Re: Old Trailer
If I hadn't had this gift, one of those would be the thing.
And an aluminum trailer, now you're talking!
Harbor Freight and EZ Loader appear to be two places for a
good small trailer sans the shipping charges. There may be
others, yet it looks like shopping in your town or
regionally is best.
Here's an excellent trailer source for EVERYTHING trailer,
located in the Southern tier.
Just the paper catalog's an education.
You might get a kick out of the tres chic, wooden, Buckboard
Trailer in WB #s101 & 102. If I remember right, Richard
Jagels copied the idea from LF Herreshoff.
Lucky for us, in Oregon a boat trailer doesn't need a
license up to 1800 lbs.
> In a message dated 3/31/02 4:54:05 PM Central Standard
> sbosquette@... writes:
> > Mark, I bought a utility trailer from Harborfreight, 860
> lb capacity,
> > I paid $149 last fall plus $5.95 for shipping I received
> it in three
> > days from California, I'm in Maine!!!!
> Well, this sounds like a real bargain!
> Last year I bought (on the internet) a very fancy aluminum
> trailer for my
> 1914 vintage B.N. Morris canoe . Didn't mind the fancy
> price - hey, its a
> very fancy boat and trailers designed for 18' long, 65#
> loads are not readily
> available on the used trailer market. (Shipped UPS from
> Ohio, the shipping
> costs were, to the best of my recollection an order of
> magnitude higher than
> yours, though.)
> However, the costs of registering a "modified" old trailer
> v. registering a
> new one might bear some consideration for penny-pinchers.
> To get the new trailer registered in good old MN, I paid
> sales tax,
> registration fee, local administration fee, license fee
> and perhaps a couple
> of other fees as well. It seemed like an awful lot of fees
> at the time, but I
> didn't want to piss off the already surly public servant
> who was processing
> my paperwork with any unwelcome inquiries. In any case, I
> was set back to the
> tune of approximately $125 to license the thing!!!
> (It boggles the mind to think that our current Govenor
> (Jesse "The Body"TM
> "Ventura"TM) won election on the campaign platform that
> the license fees for
> his Porsche were excessive!) (The second and, I believe,
> last, plank of his
> platform had something to do with PWC's - canoes weren't
> in the mix,

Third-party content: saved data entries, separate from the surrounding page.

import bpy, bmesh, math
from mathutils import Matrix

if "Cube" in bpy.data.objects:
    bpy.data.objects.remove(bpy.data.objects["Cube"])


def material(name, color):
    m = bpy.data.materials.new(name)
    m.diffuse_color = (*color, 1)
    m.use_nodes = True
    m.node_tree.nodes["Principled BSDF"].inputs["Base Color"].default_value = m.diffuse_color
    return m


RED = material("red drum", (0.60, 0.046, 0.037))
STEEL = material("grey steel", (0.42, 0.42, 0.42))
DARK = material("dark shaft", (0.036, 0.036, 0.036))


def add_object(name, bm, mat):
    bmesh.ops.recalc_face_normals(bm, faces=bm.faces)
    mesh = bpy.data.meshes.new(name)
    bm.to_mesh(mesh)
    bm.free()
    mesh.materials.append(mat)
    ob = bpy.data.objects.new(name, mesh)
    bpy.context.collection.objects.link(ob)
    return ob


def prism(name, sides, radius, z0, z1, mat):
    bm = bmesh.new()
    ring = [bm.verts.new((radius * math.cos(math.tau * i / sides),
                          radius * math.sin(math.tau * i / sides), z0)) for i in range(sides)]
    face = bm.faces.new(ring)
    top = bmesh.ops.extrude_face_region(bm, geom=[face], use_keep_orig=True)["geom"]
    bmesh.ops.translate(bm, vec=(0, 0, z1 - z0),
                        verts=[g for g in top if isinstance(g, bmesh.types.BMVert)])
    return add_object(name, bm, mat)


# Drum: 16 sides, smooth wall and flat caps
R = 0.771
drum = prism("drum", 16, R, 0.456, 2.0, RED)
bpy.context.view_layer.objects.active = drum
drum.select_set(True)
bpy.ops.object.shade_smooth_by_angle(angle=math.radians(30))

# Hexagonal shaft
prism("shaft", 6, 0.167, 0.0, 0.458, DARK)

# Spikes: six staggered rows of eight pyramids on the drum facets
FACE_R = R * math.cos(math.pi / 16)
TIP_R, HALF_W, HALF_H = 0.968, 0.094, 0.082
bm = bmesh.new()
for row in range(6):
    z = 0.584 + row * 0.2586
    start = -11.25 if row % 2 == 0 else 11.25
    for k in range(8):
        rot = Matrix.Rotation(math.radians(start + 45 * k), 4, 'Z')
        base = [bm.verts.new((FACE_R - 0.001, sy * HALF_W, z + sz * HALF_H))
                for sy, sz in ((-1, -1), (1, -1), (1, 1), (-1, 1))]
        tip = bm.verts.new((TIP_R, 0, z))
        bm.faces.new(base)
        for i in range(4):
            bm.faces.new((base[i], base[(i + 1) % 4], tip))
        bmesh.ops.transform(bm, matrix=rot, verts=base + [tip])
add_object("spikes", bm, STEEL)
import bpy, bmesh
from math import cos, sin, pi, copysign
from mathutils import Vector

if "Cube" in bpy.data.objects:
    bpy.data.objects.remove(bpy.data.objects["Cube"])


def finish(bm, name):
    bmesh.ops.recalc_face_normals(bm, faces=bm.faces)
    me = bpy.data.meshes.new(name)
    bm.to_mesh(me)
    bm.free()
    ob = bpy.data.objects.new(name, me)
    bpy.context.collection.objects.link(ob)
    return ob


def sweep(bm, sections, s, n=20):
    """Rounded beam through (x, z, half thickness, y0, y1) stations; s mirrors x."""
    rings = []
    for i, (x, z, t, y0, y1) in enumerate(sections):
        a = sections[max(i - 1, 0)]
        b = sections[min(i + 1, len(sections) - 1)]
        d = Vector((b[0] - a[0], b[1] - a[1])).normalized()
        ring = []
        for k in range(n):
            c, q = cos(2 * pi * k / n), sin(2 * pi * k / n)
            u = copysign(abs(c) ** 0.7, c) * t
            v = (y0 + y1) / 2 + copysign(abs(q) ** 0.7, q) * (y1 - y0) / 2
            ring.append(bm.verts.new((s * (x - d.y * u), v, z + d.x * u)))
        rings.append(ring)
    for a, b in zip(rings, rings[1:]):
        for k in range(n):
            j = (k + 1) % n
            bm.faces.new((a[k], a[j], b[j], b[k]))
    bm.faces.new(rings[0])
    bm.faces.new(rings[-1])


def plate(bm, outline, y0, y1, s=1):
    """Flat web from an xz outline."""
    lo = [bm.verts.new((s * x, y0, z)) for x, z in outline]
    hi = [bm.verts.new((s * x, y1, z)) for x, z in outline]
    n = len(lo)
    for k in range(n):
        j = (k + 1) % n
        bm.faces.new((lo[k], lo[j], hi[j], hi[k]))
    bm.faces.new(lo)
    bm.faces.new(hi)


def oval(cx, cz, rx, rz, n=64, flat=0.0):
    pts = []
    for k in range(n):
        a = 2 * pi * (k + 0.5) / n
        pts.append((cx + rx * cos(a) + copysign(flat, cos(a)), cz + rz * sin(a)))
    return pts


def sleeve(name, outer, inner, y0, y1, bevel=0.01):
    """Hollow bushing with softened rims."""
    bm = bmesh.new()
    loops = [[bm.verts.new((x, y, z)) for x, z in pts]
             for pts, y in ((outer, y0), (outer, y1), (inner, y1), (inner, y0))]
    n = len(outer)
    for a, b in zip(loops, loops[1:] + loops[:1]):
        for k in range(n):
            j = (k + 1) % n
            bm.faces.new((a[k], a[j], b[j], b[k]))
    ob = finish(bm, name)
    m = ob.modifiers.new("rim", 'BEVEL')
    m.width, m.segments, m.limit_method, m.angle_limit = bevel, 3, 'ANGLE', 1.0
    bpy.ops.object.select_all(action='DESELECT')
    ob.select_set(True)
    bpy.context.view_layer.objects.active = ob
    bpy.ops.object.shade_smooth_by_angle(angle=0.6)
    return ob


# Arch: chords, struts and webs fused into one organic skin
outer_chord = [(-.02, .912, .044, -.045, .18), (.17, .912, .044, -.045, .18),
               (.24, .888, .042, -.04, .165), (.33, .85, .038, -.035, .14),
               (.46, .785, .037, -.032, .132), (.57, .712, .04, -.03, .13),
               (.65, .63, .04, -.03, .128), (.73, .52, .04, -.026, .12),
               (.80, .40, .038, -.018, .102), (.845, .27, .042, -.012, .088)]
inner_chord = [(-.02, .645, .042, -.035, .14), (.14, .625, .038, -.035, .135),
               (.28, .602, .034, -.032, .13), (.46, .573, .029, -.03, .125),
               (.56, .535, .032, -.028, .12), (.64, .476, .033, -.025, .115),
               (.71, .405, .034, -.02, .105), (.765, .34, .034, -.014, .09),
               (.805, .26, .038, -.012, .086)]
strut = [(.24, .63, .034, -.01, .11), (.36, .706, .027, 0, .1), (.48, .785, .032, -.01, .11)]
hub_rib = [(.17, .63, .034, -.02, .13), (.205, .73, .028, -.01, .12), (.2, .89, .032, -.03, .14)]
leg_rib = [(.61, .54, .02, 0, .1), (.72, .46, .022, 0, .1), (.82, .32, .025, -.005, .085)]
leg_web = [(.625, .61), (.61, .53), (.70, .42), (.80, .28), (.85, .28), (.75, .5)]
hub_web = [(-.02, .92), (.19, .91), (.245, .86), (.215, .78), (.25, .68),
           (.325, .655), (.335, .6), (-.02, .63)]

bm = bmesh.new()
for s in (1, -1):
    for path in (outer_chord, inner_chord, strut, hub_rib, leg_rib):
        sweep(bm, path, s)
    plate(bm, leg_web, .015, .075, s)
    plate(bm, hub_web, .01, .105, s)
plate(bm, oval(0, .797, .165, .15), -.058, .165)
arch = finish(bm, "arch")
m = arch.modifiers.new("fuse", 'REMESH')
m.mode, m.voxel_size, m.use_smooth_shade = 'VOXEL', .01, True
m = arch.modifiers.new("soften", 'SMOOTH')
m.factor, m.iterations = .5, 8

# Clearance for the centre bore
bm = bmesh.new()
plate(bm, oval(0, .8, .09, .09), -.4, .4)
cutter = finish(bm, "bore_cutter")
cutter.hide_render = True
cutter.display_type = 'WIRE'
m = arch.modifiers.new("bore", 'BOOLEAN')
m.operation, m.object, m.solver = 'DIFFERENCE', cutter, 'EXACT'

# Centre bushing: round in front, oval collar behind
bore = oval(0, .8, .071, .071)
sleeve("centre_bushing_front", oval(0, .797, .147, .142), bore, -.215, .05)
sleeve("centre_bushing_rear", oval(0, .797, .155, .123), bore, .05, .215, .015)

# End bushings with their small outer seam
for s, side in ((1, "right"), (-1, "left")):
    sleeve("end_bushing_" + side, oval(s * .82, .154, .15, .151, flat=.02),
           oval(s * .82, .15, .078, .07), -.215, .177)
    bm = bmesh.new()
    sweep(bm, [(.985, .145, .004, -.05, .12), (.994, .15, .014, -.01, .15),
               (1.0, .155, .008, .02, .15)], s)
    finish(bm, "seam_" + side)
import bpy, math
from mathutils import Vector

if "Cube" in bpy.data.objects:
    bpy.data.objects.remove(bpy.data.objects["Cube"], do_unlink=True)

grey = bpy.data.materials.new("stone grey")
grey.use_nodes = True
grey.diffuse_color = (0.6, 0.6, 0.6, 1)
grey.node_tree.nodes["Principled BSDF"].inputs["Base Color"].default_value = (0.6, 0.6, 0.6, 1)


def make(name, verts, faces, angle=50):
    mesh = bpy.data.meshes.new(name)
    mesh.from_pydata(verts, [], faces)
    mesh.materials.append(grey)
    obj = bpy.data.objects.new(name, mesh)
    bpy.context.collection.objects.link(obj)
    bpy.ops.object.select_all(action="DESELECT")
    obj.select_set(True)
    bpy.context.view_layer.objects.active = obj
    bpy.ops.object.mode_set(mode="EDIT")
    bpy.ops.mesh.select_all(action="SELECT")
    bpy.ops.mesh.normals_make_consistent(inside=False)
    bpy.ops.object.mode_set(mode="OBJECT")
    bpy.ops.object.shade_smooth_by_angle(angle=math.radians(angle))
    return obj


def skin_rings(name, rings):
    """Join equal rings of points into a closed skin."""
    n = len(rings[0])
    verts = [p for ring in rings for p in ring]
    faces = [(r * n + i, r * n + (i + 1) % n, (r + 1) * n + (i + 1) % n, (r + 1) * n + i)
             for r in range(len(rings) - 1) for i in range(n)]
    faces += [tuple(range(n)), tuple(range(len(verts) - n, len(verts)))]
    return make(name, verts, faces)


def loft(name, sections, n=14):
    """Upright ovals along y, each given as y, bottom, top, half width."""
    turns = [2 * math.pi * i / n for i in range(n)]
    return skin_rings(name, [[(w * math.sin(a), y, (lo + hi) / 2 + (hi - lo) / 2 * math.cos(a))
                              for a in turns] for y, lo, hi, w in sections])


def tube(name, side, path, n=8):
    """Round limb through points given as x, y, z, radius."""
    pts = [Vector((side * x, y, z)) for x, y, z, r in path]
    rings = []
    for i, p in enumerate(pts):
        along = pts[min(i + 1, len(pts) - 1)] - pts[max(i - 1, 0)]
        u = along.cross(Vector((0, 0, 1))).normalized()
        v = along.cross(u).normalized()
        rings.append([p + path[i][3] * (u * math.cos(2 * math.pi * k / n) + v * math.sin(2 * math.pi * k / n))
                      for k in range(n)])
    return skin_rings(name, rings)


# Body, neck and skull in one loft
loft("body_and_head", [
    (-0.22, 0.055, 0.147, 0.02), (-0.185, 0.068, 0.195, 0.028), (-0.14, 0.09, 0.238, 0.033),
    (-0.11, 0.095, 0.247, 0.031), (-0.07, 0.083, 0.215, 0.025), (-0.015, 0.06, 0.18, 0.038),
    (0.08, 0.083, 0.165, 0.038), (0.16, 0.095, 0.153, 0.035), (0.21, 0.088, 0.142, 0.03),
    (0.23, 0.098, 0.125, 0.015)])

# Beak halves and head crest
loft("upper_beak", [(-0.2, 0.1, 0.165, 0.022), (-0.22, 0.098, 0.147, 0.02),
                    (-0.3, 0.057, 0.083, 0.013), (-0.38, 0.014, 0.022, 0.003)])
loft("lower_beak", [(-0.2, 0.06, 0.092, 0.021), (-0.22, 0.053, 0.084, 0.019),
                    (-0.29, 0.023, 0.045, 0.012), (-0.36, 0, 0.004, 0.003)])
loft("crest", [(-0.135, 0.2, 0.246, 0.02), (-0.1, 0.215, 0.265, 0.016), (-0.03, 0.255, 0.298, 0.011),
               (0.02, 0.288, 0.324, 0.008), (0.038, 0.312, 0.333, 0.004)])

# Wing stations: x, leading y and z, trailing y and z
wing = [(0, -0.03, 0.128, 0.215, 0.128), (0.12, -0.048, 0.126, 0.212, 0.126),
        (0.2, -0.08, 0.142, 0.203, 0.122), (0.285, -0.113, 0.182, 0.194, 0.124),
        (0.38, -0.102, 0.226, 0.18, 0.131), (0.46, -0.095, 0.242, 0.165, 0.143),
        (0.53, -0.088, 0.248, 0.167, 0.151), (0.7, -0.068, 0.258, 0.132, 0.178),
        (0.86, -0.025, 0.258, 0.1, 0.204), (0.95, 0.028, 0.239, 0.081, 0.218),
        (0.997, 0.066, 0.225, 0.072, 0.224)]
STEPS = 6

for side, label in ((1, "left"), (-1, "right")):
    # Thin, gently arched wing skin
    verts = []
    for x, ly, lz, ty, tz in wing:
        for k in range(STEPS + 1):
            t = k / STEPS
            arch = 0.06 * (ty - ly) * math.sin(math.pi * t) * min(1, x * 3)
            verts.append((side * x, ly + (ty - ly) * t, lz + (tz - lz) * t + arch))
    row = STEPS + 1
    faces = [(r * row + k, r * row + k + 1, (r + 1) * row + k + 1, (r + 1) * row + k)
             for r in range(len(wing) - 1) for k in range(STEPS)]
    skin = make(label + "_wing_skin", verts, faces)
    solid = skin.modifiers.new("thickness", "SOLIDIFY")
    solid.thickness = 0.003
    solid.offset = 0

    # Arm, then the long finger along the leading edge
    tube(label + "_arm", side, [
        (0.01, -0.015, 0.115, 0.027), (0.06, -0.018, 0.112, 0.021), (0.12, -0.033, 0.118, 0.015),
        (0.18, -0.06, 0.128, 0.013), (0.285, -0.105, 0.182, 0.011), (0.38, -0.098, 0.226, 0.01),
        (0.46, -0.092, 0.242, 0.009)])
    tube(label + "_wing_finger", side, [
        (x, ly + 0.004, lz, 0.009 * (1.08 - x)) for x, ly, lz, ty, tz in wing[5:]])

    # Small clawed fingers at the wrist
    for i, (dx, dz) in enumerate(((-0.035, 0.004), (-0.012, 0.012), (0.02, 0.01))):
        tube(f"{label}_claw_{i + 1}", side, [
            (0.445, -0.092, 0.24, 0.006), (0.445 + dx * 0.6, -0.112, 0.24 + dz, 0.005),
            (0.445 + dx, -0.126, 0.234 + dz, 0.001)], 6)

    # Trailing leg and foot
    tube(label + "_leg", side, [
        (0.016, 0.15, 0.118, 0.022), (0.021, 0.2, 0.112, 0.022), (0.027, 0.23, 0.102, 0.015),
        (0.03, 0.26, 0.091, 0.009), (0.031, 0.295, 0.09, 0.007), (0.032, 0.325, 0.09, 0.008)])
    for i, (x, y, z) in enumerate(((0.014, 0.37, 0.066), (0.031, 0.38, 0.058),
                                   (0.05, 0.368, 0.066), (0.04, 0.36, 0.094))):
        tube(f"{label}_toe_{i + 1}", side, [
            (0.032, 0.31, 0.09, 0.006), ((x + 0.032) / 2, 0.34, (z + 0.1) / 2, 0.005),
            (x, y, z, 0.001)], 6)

> obviously.) Just goes to prove that the folks who settled
> MN (my ancestors
> included) were not the elite of the gene pool.
> Ciao for Niao,
> Bill in MN
- Thanks for this, Chuck.
I expected a four wire, flat harness that went front to back ( hey, let's make our first
million again ), but this'll work, especially your alternative scheme.
Chuck Leinweber wrote:
> I think that is standard. Ground each of the bulbs to the frame of the trailer, then ground the (usually) white wire that goes into the flat plug to the frame also. Alternately, you can run additional wires from each light back to the white wire. You will have to do this if you have a wooden trailer, or if the lights are on a dismountable bar.